• INPUT DATA:

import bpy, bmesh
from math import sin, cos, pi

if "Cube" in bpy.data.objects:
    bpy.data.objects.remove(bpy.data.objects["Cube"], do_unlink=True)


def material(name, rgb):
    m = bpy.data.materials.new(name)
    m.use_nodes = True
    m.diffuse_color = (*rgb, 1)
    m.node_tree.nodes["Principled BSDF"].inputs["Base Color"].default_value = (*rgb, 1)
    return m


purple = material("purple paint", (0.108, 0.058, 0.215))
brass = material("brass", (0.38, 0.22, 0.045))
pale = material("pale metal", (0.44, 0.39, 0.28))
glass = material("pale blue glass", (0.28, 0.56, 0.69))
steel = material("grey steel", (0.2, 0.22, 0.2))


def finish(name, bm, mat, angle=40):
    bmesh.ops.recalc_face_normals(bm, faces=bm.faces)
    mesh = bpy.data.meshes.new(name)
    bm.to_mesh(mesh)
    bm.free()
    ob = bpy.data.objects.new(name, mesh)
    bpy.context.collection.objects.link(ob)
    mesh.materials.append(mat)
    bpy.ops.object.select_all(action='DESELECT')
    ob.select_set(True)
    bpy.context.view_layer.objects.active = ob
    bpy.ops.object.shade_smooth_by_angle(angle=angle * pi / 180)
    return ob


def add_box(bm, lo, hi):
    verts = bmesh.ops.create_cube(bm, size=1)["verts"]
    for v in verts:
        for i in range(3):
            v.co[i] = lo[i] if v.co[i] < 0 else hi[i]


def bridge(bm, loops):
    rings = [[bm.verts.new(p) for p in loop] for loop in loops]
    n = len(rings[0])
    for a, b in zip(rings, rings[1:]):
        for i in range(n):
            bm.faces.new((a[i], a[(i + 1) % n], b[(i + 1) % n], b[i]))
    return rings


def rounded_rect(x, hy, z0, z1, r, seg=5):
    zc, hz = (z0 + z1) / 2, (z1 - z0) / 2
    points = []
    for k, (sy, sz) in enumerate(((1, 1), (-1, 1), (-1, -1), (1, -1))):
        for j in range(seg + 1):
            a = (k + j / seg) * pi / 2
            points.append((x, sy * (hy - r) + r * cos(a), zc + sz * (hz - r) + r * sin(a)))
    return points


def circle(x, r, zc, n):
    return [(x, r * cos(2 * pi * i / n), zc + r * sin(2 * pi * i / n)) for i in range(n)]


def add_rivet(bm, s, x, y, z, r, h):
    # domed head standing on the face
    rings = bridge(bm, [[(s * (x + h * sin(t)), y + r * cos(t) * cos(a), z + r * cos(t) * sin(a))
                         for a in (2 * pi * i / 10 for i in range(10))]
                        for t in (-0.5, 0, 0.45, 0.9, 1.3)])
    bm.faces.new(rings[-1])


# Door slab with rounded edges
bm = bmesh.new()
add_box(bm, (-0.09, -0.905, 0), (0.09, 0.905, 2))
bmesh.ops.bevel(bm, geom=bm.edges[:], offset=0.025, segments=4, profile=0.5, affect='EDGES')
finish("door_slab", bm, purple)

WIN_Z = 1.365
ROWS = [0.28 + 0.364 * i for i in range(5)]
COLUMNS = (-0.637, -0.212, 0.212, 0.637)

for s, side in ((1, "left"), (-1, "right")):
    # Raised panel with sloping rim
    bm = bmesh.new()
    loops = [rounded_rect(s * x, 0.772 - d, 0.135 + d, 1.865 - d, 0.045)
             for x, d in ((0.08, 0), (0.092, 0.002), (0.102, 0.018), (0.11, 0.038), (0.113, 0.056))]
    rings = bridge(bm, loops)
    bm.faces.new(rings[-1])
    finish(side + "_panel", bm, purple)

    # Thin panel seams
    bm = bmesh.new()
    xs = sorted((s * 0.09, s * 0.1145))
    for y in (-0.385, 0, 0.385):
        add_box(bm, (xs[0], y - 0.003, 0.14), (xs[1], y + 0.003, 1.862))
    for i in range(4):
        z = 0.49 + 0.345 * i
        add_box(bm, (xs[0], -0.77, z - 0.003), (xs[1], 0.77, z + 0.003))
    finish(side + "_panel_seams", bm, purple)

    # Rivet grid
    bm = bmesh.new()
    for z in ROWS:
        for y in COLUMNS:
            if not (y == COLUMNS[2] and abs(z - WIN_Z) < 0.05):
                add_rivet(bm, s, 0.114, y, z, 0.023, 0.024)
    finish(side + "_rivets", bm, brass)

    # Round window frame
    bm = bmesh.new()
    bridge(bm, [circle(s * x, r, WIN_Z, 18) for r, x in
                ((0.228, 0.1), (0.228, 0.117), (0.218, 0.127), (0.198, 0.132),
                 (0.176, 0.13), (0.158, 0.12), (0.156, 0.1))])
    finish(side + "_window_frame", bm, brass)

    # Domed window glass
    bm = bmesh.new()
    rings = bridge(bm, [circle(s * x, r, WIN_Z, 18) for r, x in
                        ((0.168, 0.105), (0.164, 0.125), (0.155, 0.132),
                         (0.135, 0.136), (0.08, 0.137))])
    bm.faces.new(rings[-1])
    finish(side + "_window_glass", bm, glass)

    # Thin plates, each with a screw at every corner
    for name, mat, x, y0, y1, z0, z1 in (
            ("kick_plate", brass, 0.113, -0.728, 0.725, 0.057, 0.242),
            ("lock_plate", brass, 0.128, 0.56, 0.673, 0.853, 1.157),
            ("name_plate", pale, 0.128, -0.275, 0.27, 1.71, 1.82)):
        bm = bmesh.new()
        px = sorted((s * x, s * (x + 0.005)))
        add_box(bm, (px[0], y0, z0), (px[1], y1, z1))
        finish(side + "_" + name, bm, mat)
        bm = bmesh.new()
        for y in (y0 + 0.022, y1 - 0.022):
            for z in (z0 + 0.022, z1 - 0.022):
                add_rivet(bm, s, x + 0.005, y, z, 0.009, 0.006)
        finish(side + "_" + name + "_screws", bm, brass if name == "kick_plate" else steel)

• WHAT IS BEING ASKED: Go back to the listing above. Copy word for word the lines from the one with "n = len(rings[0])" through the one with "# domed head standing on the face", and nothing more.

• REPLY:
    n = len(rings[0])
    for a, b in zip(rings, rings[1:]):
        for i in range(n):
            bm.faces.new((a[i], a[(i + 1) % n], b[(i + 1) % n], b[i]))
    return rings


def rounded_rect(x, hy, z0, z1, r, seg=5):
    zc, hz = (z0 + z1) / 2, (z1 - z0) / 2
    points = []
    for k, (sy, sz) in enumerate(((1, 1), (-1, 1), (-1, -1), (1, -1))):
        for j in range(seg + 1):
            a = (k + j / seg) * pi / 2
            points.append((x, sy * (hy - r) + r * cos(a), zc + sz * (hz - r) + r * sin(a)))
    return points


def circle(x, r, zc, n):
    return [(x, r * cos(2 * pi * i / n), zc + r * sin(2 * pi * i / n)) for i in range(n)]


def add_rivet(bm, s, x, y, z, r, h):
    # domed head standing on the face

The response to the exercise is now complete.